In the last two years, Zina Garrison-Jackson has won just one tournament, but she is still a big winner off the court.
Through the Zina Garrison Foundation, which raises money for the homeless and for inner-city children and her involvement in Kid Care, a meals-on-wheels program that feeds as many as 300 children a day in her native Houston, it's clear that her best performances are not coming on the tennis court.
"I just have a natural love for kids," said Garrison-Jackson, 29. "There are a lot of kids wh are not as lucky as my nieces and nephews."
Garrison-Jackson went on a couple of delivery runs in the Kid Care program and knew immediately that it was all worthwhile.
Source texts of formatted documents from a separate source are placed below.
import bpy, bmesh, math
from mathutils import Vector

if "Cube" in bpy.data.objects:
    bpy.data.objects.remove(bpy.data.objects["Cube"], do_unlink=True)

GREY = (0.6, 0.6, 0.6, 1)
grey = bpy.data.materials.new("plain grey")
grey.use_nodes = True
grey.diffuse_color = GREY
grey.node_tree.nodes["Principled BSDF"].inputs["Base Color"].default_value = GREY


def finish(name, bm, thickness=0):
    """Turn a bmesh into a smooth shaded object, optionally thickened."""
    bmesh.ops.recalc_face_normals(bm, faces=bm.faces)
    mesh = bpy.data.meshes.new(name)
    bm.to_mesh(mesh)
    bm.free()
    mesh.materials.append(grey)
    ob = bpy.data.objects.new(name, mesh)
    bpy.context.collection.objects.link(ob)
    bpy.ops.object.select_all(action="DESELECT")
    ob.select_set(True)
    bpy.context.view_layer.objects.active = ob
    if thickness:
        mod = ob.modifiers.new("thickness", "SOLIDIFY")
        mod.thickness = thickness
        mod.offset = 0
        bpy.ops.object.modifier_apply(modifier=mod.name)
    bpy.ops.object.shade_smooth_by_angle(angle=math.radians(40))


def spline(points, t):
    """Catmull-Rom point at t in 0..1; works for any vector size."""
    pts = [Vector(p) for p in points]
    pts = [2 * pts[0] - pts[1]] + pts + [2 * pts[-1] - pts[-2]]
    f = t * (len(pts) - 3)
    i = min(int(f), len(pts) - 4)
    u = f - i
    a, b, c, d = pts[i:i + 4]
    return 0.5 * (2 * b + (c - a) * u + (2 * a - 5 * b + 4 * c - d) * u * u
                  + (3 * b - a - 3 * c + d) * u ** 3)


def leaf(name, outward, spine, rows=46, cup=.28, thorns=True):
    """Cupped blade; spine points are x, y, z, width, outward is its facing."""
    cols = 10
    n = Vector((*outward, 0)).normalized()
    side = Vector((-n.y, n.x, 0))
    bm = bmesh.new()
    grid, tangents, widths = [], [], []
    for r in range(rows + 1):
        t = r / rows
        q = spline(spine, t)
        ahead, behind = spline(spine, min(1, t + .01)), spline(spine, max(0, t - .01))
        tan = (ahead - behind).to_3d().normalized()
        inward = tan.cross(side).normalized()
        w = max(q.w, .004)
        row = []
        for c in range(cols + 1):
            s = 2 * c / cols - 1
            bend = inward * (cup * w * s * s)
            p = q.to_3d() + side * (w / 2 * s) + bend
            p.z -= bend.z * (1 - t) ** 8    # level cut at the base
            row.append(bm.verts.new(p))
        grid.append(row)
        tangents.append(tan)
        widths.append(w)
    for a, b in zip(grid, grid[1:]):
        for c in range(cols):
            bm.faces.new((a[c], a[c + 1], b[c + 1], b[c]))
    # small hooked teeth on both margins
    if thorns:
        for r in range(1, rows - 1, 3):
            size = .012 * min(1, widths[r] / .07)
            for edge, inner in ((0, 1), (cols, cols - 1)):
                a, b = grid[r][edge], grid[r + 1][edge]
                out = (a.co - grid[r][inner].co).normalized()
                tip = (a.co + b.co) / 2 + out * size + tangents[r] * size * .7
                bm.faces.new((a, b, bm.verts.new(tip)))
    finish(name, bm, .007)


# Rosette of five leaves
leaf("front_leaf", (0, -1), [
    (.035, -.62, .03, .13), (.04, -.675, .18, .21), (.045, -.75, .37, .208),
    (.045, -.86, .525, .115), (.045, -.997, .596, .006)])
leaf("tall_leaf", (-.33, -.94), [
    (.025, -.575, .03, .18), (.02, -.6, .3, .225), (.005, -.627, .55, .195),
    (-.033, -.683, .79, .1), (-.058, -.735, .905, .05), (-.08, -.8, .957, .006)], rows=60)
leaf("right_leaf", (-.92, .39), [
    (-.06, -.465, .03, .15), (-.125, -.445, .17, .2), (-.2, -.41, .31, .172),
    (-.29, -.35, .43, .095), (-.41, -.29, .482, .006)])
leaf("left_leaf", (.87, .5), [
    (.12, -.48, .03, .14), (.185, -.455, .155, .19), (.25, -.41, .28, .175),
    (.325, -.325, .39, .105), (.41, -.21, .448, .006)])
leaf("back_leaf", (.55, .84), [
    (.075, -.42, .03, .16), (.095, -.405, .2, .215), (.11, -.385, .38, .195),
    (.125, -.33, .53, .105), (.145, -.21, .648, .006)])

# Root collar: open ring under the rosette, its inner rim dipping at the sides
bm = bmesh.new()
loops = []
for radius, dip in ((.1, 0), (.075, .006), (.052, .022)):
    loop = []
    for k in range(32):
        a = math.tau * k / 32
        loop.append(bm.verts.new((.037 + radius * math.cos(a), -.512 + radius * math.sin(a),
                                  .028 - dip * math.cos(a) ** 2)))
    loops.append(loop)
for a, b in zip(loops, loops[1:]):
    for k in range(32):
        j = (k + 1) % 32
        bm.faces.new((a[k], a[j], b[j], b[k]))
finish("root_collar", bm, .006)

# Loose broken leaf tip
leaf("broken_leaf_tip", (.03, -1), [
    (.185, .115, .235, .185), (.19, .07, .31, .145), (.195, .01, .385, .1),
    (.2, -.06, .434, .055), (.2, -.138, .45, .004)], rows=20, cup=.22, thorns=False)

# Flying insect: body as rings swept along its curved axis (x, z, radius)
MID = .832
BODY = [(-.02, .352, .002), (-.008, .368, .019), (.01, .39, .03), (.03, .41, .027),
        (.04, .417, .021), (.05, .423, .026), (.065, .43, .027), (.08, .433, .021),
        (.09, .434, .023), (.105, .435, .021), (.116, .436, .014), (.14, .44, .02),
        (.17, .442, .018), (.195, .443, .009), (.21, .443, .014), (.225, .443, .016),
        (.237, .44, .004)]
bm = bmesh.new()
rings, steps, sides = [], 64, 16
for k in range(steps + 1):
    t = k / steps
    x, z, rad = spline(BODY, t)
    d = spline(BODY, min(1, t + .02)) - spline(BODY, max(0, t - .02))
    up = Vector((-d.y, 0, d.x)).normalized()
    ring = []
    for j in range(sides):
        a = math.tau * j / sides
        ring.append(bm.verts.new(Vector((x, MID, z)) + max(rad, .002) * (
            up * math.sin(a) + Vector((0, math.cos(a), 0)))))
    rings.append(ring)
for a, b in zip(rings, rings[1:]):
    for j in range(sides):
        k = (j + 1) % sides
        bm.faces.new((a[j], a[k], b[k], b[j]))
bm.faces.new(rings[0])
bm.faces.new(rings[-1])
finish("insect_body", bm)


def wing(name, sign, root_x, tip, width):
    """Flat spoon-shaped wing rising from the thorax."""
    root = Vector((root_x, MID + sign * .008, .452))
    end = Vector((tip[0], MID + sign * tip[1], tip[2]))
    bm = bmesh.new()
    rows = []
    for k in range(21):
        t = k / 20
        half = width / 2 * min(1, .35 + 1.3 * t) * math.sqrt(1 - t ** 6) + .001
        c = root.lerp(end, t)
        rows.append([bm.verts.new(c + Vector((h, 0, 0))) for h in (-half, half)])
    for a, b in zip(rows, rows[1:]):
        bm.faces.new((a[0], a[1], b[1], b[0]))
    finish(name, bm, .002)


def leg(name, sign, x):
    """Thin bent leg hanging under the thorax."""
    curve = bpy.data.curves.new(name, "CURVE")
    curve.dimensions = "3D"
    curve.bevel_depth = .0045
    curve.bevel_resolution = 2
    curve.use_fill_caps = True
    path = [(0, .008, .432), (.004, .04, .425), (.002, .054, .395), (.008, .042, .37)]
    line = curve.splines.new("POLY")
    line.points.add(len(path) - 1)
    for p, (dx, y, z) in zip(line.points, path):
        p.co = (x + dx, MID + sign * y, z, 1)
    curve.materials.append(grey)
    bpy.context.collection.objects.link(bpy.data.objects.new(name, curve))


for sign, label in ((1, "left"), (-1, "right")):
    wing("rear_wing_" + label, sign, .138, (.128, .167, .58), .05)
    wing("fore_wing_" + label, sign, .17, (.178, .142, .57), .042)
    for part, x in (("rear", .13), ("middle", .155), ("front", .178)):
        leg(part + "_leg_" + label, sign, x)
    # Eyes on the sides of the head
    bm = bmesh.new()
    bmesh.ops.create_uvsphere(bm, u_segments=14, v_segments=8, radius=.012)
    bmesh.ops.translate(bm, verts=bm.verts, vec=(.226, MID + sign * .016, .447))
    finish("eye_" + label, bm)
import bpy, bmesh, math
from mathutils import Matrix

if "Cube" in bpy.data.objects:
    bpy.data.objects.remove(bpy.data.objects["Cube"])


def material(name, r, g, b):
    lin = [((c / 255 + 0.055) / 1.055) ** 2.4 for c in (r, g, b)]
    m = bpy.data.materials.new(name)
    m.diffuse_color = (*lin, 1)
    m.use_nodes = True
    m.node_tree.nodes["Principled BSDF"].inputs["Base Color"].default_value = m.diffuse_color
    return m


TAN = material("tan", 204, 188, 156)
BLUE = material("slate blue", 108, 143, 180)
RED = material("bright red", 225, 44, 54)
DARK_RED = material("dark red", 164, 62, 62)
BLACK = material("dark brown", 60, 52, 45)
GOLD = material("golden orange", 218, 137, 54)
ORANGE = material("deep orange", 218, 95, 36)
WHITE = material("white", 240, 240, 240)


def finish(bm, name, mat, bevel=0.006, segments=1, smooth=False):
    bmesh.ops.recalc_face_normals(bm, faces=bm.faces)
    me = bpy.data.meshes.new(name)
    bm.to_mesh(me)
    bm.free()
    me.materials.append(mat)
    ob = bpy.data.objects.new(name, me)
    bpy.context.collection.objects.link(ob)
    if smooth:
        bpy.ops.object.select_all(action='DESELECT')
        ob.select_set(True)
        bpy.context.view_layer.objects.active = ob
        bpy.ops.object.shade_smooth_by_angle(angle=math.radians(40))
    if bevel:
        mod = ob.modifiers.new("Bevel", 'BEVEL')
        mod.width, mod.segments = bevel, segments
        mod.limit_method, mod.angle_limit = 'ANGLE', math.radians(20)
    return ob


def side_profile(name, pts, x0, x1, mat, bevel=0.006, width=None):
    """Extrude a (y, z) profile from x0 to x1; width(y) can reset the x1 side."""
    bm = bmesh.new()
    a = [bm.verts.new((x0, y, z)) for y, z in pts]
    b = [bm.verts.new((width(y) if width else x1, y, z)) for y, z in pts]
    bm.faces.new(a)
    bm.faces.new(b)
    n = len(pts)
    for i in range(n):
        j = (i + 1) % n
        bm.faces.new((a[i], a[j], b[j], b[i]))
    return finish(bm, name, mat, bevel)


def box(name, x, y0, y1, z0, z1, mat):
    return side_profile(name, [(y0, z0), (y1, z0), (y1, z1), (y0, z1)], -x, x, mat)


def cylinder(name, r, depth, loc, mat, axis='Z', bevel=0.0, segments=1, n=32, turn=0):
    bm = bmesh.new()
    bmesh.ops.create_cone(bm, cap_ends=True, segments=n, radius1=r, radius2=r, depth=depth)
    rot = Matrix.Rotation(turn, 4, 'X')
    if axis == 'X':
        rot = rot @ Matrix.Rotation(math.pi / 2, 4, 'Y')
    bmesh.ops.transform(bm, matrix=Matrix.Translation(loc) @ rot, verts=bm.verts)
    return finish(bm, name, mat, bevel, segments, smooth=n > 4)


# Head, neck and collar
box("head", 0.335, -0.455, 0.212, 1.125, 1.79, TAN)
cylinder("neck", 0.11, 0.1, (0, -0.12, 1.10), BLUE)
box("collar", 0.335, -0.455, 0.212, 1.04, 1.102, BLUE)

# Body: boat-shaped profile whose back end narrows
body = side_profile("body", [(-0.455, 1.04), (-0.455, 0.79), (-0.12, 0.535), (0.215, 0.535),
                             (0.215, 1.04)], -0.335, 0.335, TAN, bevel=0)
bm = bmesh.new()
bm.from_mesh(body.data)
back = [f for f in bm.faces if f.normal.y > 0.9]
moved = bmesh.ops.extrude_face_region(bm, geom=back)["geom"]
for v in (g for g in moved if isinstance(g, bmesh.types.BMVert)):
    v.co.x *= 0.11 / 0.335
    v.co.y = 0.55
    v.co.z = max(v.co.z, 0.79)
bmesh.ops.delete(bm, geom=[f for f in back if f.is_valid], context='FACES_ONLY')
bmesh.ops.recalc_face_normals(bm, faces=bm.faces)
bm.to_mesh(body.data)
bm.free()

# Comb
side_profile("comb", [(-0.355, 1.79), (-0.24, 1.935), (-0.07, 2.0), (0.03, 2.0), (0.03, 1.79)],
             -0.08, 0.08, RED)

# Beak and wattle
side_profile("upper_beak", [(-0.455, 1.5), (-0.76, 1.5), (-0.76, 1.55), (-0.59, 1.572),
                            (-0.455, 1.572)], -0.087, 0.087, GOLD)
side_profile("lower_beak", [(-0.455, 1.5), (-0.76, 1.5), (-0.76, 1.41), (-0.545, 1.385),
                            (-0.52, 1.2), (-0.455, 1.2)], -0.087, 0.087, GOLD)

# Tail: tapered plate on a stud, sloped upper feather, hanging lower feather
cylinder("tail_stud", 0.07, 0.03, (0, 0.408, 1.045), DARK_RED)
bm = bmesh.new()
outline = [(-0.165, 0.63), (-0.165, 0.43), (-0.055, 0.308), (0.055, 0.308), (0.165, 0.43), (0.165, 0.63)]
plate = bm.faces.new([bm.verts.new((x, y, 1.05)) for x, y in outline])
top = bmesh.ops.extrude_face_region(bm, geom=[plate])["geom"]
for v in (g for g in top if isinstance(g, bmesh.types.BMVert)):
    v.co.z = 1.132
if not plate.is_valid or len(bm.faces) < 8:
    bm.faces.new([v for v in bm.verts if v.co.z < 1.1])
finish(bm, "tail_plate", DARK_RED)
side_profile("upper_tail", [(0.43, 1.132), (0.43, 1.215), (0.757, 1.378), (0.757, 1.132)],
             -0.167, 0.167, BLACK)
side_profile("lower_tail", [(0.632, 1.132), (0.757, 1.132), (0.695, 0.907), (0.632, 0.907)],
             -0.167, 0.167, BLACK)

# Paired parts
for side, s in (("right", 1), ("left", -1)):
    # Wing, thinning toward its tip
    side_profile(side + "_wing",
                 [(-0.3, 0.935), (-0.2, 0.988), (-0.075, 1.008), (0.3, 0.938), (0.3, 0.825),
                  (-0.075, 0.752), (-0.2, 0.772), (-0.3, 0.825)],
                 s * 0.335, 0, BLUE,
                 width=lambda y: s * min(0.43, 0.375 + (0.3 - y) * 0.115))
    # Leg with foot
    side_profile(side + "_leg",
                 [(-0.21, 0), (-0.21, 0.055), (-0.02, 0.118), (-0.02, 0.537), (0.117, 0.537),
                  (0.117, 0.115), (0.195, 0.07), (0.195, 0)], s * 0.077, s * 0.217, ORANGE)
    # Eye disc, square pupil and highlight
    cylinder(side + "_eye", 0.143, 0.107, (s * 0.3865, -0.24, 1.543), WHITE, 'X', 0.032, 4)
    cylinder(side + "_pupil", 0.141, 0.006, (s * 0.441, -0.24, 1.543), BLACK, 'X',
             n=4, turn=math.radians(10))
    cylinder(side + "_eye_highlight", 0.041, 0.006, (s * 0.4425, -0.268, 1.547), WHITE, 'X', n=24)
"Just to see those kids walk up and hand them a meal and see them smile, it's incredible," she said. "Food is something we take for granted. The majority of us have it all the time, but we should never forget that some of us don't."
Her goodwill is well documented. She was the first Family Circle Magazine's Player Who Makes A Difference award last year and donated $20,000 to begin a tennis academy to give free lessons to underprivileged in Houston. Garrison-Jackson's next plan is to begin a homeless shelter in Houston.
"One of the problems is low self-esteem," she said. "We'd like to rebuild it. Just because you're in a bad situation doesn't mean you are a bad person."
Garrison-Jackson, who plays TeamTennis for the Newport Beach Dukes, is also entered in the Virginia Slims of Los Angeles, Aug. 9-15 at Manhattan Country Club. She hopes her matches will serve as adequate preparation for the U.S. Open.
"Since Monica is not around, there's a lot more hope for us all because she was so dominating," she said. "I still believe I have a chance. Women's tennis is so up in the air, anything can happen. I just got lazy and burned out. I had been doing (tennis) since I was 12.
"So I hope for the best at the Open . . . and hope I don't draw the No. 1 player in the first round."
Money matters: The U.S. Open has won the race to $9 million in prize money. The first Grand Slam to reach that mark, the U.S. Open will award a record total of $9.02 million, including $535,000 to the winners of the men's and women's singles competition.
Agassi update: As the Nick Bollettieri Era fades away, Andre Agassi's deal to work with Pancho Segura as coach runs through the U.S. Open. After that, they will take stock of each other and decide whehter to continue. In the meantime, Bollettieri has his hands on another prodigy at his academy in Florida--12-year-old Anna Kournikova from Moscow.
* Look out below: John McEnroe has fallen out of the top 100 in rankings for the first time since June, 1977. He is No. 144. Agassi has dropped to No. 21, the first time he hasn't been in the top 20 since February, 1988.
* Mary Pierce, Mary Pierce: Here's the latest on the 18-year-old who lives in Florida but calls herself French because her mother is French. Pierce has severed her tennis relationship with her controversial father, Jim Pierce, who has served as her coach.
After Jim Pierce was reportedly stabbed and maced by her bodyguard outside her hotel room in Latina, Italy, two weeks ago, she pulled out of the next tournament, citing strain. Jim Pierce has been barred from attending any women's tennis events because officials fear he will disrupt Mary's matches.
Mary withdrew from last week's French Federation Cup team, which she joined as part of her agreement with the French Tennis Federation for support and coaching, and instead entered the Pathmark Classic, an exhibition tournament in Mahwah, N.J. Pierce received an appearance fee. She also had two bodyguards.
Pierce considered withdrawing from a tournament next week in Vermont, but she is still in at last count. Last week, Pierce said her father would not coach her again, then entered the Virginia Slims of Los Angeles.
Lisa Lisa: Lisa Raymond was the most dominant player in college tennis--she lost one set, just 23 games and was 34-0 at the University of Florida on the way to the NCAA singles title. Her matches lasted an average of 54 minutes, which became known around campus in Gainesville as the "Lisa Raymond Tanning Hour."
At 19, Raymond isn't at the same level in the pros as she was in college, but give her a little time. She turned pro after winning the NCAA title, lost to Jennifer Capriati in the fourth round at Wimbledon and is getting ready to play the U.S. Open for the first time as a professional.
"Everything is going pretty fast for me," said Raymond, from Wayne, Pa., who took two weeks off after the NCAA tournament. "Then, boom, I was off to London."
After that, she played exhibitions in Tokyo and Osaka and Mahwah, N.J., then has tournaments scheduled in Statton Mountain, Vt., and at the Virginia Slims of Los Angeles. For a young pro, it's a pretty hectic schedule.
"I'm adjusting," she said.